Under Rensburg's stewardship, UJ was ranked fourth last year among South African universities in the Academic Ranking of World Universities by the ShanghaiRanking Consultancy.
But Marwala, who will be formally inaugurated tomorrow as UJ's new vice-chancellor, has refused to remain in Rensburg's shadow.
One of his first priorities has been establishing the Johannesburg Business School, "curriculating it in line with the fourth industrial revolution".
He said: "We are in the process of seeking an investor with naming rights for the business school."
The 46-year-old academic, scholar and registered professional engineer is also determined to establish a medical school at UJ.
"We need to mobilise support from both the local and national government to achieve this.
"We will also be seeking the participation of the private medical industry. Our medical school should allow graduates with three-year degrees to complete medical degrees in four years."The father of three, who is married to medical doctor Jabulile Manana, grew up in the dusty hamlet of Duthuni in the former Venda homeland. His qualifications include a BSc in mechanical engineering from Case Western Reserve University in the US, where he graduated magna cum laude.
He also completed a master's and a doctorate, both in mechanical engineering, at the University of Pretoria and Cambridge University respectively. For his doctorate, he specialised in artificial intelligence.
As a B-rated researcher, he published nine books and more than 300 papers in journals. He received more than 45 honours and awards, including the Order of Mapungubwe, which was conferred on him by former president Thabo Mbeki in 2004.
Marwala started his academic career at the University of London's Imperial College in 2000, where he worked on an artificial intelligence project in collaboration with the University of London and Eindhoven University of Technology in the Netherlands.
He returned to South Africa in 2001 and worked as an executive assistant to the technical director for South African Breweries until 2003.
Between 2003 and 2008 he was a professor at the University of the Witwatersrand before being appointed dean of engineering at UJ in 2009.
A total of 2800 postgraduate students graduate from UJ annually, making it one of South Africa's top seven producers of postgraduates.
"My goal is to take UJ into the fourth industrial age, which means bringing technology to humanity subjects and taking humanity into technological subjects. We are a leading university in technologies such as artificial intelligence."He is so determined to drive the artificial intelligence project that he sent student leaders to China last year to learn how the Chinese were preparing their students for the fourth industrial revolution.
According to Marwala, UJ has also made great strides in addressing transformation issues.

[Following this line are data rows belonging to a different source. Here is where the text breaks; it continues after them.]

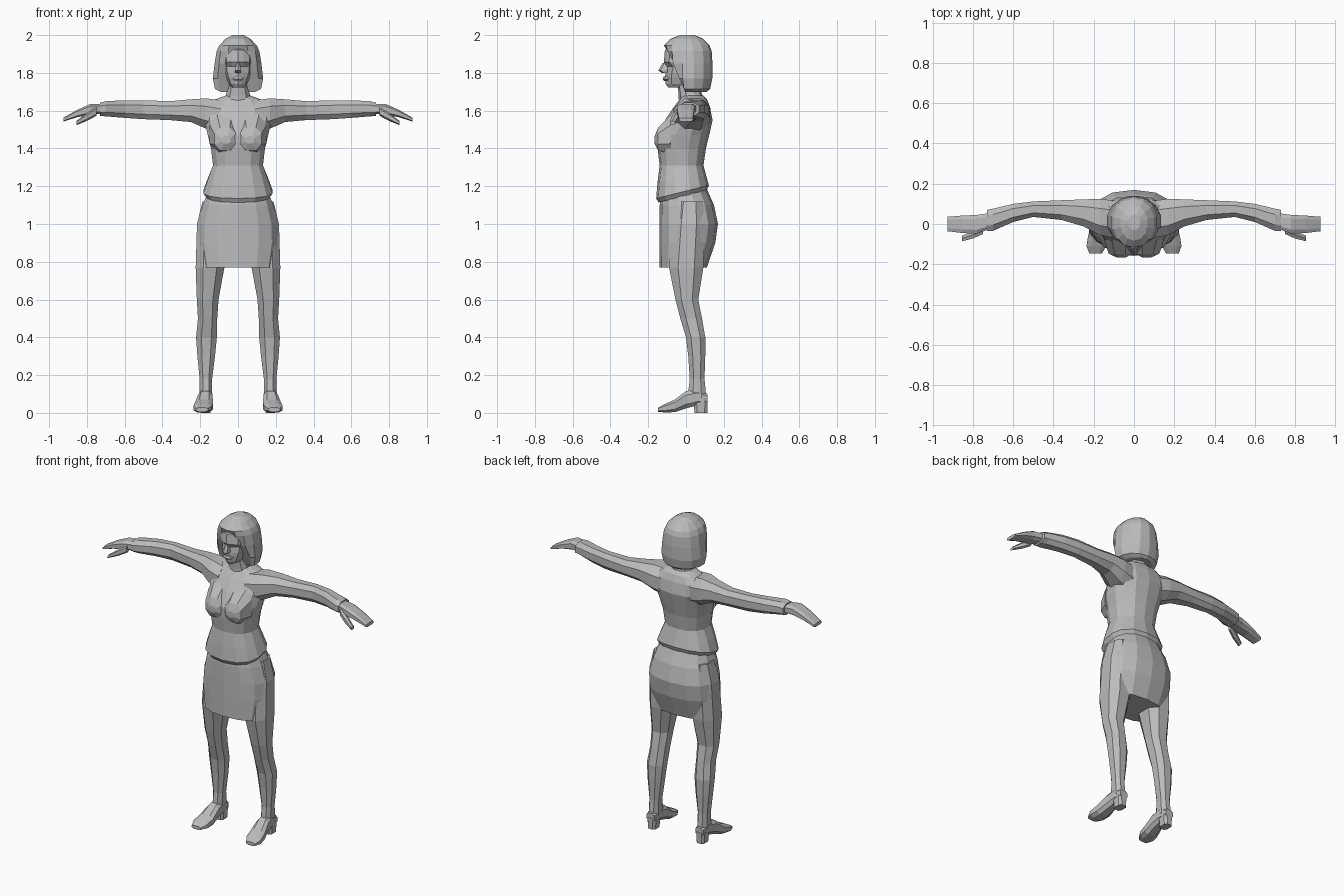
import bpy, bmesh, math

grey = bpy.data.materials.new("plain grey")
grey.diffuse_color = (0.5, 0.5, 0.5, 1)


def finish(name, rows, mirror):
    """Skin a stack of equal-length rings, cap both ends, optionally mirror in x."""
    bm = bmesh.new()
    loops = [[bm.verts.new(co) for co in row] for row in rows]
    n = len(loops[0])
    for a, b in zip(loops, loops[1:]):
        for i in range(n):
            j = (i + 1) % n
            bm.faces.new((a[i], a[j], b[j], b[i]))
    bm.faces.new(loops[0])
    bm.faces.new(loops[-1])
    bmesh.ops.recalc_face_normals(bm, faces=bm.faces)
    me = bpy.data.meshes.new(name)
    bm.to_mesh(me)
    bm.free()
    me.materials.append(grey)
    ob = bpy.data.objects.new(name, me)
    bpy.context.collection.objects.link(ob)
    if mirror:
        ob.modifiers.new("mirror", 'MIRROR').use_mirror_merge = False
    return ob


def oval(n, p):
    """Rounded-box outline scaled to fill -1..1, flat side to the front."""
    pts = []
    for i in range(n):
        t = 2 * math.pi * (i + 0.5) / n
        c, s = math.cos(t), math.sin(t)
        pts.append((math.copysign(abs(c) ** p, c), math.copysign(abs(s) ** p, s)))
    m = max(q[0] for q in pts)
    return [(a / m, b / m) for a, b in pts]


def loft(name, rings, axis='z', n=12, p=0.85, mirror=False):
    """Rings: (position on axis, a0, a1, b0, b1, tilt), a and b the other axes."""
    rows = []
    for r in rings:
        t, a0, a1, b0, b1 = r[:5]
        tilt = r[5] if len(r) > 5 else 0
        row = []
        for u, v in oval(n, p):
            a = (a0 + a1) / 2 + u * (a1 - a0) / 2
            b = (b0 + b1) / 2 + v * (b1 - b0) / 2
            k = t + tilt * b
            row.append({'x': (k, a, b), 'y': (a, k, b), 'z': (a, b, k)}[axis])
        rows.append(row)
    return finish(name, rows, mirror)


def body(name, rings, **kw):
    """Centred upright loft: (z, half width, front y, back y, tilt)."""
    return loft(name, [(r[0], -r[1], r[1], *r[2:]) for r in rings], **kw)


# blouse with flared, tilted hem
body("blouse", [
    (1.15, .165, -.142, .108, .25), (1.175, .183, -.155, .118, .25),
    (1.24, .16, -.148, .105, .12), (1.31, .132, -.137, .09),
    (1.40, .143, -.148, .103), (1.47, .160, -.150, .12),
    (1.55, .178, -.108, .138), (1.62, .18, -.062, .125),
    (1.66, .12, -.032, .11), (1.68, .065, -.025, .09)], n=14)
loft("bust", [(-.166, .04, .085, 1.425, 1.465), (-.148, .012, .125, 1.39, 1.51),
              (-.08, .0, .15, 1.37, 1.58)], axis='y', n=8, mirror=True)

# skirt
body("skirt", [
    (1.18, .155, -.125, .11), (1.10, .187, -.136, .145), (1.0, .213, -.137, .166),
    (.90, .216, -.137, .152), (.77, .196, -.137, .108)], n=14, p=.85)

# legs
loft("leg", [
    (1.12, .08, .188, -.05, .09), (1.0, .08, .217, -.07, .10), (.77, .072, .224, -.09, .092),
    (.60, .103, .218, -.056, .065), (.50, .11, .212, -.03, .085), (.40, .112, .222, .0, .102),
    (.30, .122, .215, .012, .102), (.18, .137, .203, .02, .098), (.08, .138, .203, .008, .108)],
    n=8, mirror=True)

# shoes
loft("shoe", [
    (.113, .145, .197, .05, .1), (.06, .137, .205, .04, .125), (.0, .135, .212, .024, .115),
    (-.06, .132, .228, .004, .07), (-.11, .138, .236, .002, .048), (-.147, .16, .222, .006, .028)],
    axis='y', n=8, p=.7, mirror=True)
loft("heel", [(0, .145, .197, .045, .113), (.07, .14, .202, .04, .115)], n=8, p=.6, mirror=True)

# sleeves
loft("sleeve", [
    (.09, -.07, .115, 1.48, 1.655), (.17, -.055, .125, 1.505, 1.665),
    (.25, -.012, .122, 1.54, 1.66), (.36, .02, .118, 1.55, 1.65),
    (.50, .035, .112, 1.555, 1.655), (.60, .01, .10, 1.562, 1.655),
    (.70, -.034, .076, 1.57, 1.65), (.73, -.036, .07, 1.572, 1.642)],
    axis='x', n=8, mirror=True)

# hands
loft("hand", [
    (.71, -.022, .055, 1.585, 1.635), (.78, -.048, .045, 1.578, 1.636),
    (.85, -.045, .042, 1.566, 1.605), (.925, -.036, .036, 1.542, 1.562)],
    axis='x', n=8, p=.6, mirror=True)
loft("thumb", [
    (.75, -.05, -.018, 1.575, 1.615), (.80, -.072, -.036, 1.548, 1.585),
    (.855, -.086, -.058, 1.525, 1.545)], axis='x', n=6, mirror=True)

# neck
body("neck", [(1.62, .075, -.035, .10), (1.68, .064, -.036, .085),
              (1.72, .055, -.04, .07), (1.79, .055, -.05, .07)], n=10)

# face: (z, half width, centre y, eye line y)
face = []
for z, w, yf, ye in [
        (1.722, .03, -.094, -.088), (1.742, .048, -.108, -.094), (1.775, .062, -.111, -.095),
        (1.80, .07, -.109, -.093), (1.835, .076, -.108, -.086), (1.858, .077, -.117, -.108),
        (1.92, .072, -.112, -.102), (1.95, .05, -.08, -.07)]:
    half = [(.4 * w, ye), (.8 * w, ye + .018), (w, ye + .06), (.8 * w, .03)]
    face.append([(0, yf, z)] + [(x, y, z) for x, y in half]
                + [(-x, y, z) for x, y in reversed(half)])
finish("face", face, False)
body("nose", [(1.853, .007, -.122, -.09), (1.812, .017, -.143, -.09),
              (1.80, .014, -.125, -.09)], n=6)
body("lips", [(1.756, .014, -.113, -.08), (1.768, .028, -.121, -.08),
              (1.781, .018, -.116, -.08)], n=6)

# bobbed hair, cut back in front so the face shows
hair = body("hair", [
    (1.70, .092, -.08, .108), (1.715, .122, -.10, .125), (1.77, .133, -.11, .136),
    (1.85, .124, -.114, .137), (1.915, .113, -.117, .133), (1.945, .10, -.114, .122),
    (1.98, .066, -.08, .09), (2.0, .03, -.03, .045)], n=14, p=.95)
for v in hair.data.vertices:
    if v.co.z < 1.94:
        cut = -.005 - .09 * (v.co.z - 1.70) / .21
        v.co.y = max(v.co.y, cut)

"At the management executive committee, we have more black people than we had last year and we plan to deepen that."
At least 39% of academics are black, compared with 34% in 2013. The percentage of women academics has risen from 44% in 2013 to 47%.
Marwala said the university was working on a transformation plan to increase the number of black academics.
UJ came into being in 2005 following a merger between Rand Afrikaans University and Technikon Witwatersrand. A year earlier two campuses of Vista University had been incorporated into RAU.
Commenting on the government's free higher education initiative for poor and working-class students, Marwala said: "Students must understand it is an investment and therefore they should work very hard to succeed and contribute towards this investment."..